A stench emanating from a flood control channel in a Los Angeles suburb triggered thousands of complaints due to chemicals flowing from a warehouse during a fire and causing vegetation to decay, air regulators said Friday.
The South Coast Air Quality Management District said in a statement that it issued infringement notices to four companies and Los Angeles County, which is responsible for maintaining the Dominguez Channel.
The executive orders claim that the emissions of hydrogen sulfide have caused public nuisance.
The fire began Sept. 30 at a warehouse in Carson, where two companies stored large quantities of wellness and beauty products, and chemicals, including ethanol, subsequently flowed into the canal, the district said.
Complaints about a stench of rotten eggs began on October 3 and eventually came from thousands of people in at least half a dozen communities in the area.
The Air District sent infringement notices to two companies whose products were involved, the company that owns the property and its parent company, and LA County. Emails requesting comments were sent to the businesses and the county Department of Public Works.
Prologis Inc., the parent company of the company that owns the property, said in a statement that it worked with the Los Angeles County Fire Department to protect the property from runoff of rainwater and to clean up any fire debris.
The company said the announcements do not include any corrective action that Prologis can take, but the company will proactively work with the district to resolve any concerns.

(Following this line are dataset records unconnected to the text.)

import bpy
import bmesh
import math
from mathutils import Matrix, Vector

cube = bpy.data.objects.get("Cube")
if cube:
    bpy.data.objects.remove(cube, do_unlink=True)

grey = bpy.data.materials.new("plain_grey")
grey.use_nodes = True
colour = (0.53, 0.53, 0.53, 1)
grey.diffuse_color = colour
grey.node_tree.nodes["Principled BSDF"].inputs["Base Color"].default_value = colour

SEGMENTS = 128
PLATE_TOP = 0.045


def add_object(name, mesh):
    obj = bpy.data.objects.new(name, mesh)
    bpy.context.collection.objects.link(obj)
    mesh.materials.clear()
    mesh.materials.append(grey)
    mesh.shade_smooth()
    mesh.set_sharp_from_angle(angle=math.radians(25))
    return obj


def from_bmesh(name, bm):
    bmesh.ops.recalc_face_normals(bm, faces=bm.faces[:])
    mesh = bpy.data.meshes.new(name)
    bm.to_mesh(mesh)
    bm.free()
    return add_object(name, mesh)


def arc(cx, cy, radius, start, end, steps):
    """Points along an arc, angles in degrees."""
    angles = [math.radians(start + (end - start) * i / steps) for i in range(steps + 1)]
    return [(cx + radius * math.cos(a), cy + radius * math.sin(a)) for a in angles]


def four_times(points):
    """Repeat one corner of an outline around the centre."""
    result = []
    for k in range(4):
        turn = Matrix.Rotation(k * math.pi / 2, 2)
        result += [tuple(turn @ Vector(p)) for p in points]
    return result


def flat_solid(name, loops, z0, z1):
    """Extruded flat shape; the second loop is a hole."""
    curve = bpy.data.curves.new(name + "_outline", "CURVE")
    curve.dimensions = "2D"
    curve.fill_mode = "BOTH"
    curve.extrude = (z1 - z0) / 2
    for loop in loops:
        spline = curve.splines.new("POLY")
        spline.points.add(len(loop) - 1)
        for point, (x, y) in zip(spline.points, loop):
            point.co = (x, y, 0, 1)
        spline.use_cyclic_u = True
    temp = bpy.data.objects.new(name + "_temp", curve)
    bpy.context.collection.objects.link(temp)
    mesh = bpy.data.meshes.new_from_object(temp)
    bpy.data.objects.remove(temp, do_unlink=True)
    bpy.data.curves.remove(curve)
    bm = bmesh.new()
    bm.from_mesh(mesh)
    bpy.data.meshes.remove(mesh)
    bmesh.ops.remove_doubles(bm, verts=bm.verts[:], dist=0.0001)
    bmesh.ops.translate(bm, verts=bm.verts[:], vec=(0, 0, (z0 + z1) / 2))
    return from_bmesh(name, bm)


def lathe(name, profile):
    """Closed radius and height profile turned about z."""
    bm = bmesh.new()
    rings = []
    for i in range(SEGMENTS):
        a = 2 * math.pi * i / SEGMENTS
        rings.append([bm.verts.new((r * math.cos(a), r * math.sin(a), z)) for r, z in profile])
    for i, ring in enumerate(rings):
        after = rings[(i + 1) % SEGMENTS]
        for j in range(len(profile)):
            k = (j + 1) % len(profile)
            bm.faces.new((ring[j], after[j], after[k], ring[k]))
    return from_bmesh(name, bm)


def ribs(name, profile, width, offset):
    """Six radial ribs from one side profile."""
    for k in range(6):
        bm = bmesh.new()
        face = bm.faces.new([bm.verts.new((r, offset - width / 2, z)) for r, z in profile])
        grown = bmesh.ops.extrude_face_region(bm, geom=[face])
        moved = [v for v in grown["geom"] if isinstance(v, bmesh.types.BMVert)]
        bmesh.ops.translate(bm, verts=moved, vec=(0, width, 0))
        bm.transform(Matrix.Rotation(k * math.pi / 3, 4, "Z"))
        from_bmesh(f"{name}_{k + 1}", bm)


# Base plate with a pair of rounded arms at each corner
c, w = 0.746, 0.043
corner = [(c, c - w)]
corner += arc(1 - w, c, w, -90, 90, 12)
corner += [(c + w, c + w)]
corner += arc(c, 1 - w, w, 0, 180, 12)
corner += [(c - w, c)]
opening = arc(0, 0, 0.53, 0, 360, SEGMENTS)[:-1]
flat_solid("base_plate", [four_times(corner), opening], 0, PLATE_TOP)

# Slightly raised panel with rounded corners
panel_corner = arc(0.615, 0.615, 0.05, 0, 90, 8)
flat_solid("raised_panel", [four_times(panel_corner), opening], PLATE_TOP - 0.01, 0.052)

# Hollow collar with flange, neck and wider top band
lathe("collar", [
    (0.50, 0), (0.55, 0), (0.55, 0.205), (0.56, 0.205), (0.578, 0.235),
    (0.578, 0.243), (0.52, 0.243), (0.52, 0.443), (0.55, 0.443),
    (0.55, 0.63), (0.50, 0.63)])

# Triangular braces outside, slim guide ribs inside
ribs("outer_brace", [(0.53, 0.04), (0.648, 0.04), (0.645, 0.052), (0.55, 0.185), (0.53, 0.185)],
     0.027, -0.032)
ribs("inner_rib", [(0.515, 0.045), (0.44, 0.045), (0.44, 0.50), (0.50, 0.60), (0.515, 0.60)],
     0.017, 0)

Violation notices can lead to civil sanctions, voluntary remedial action or a civil lawsuit if there is no settlement.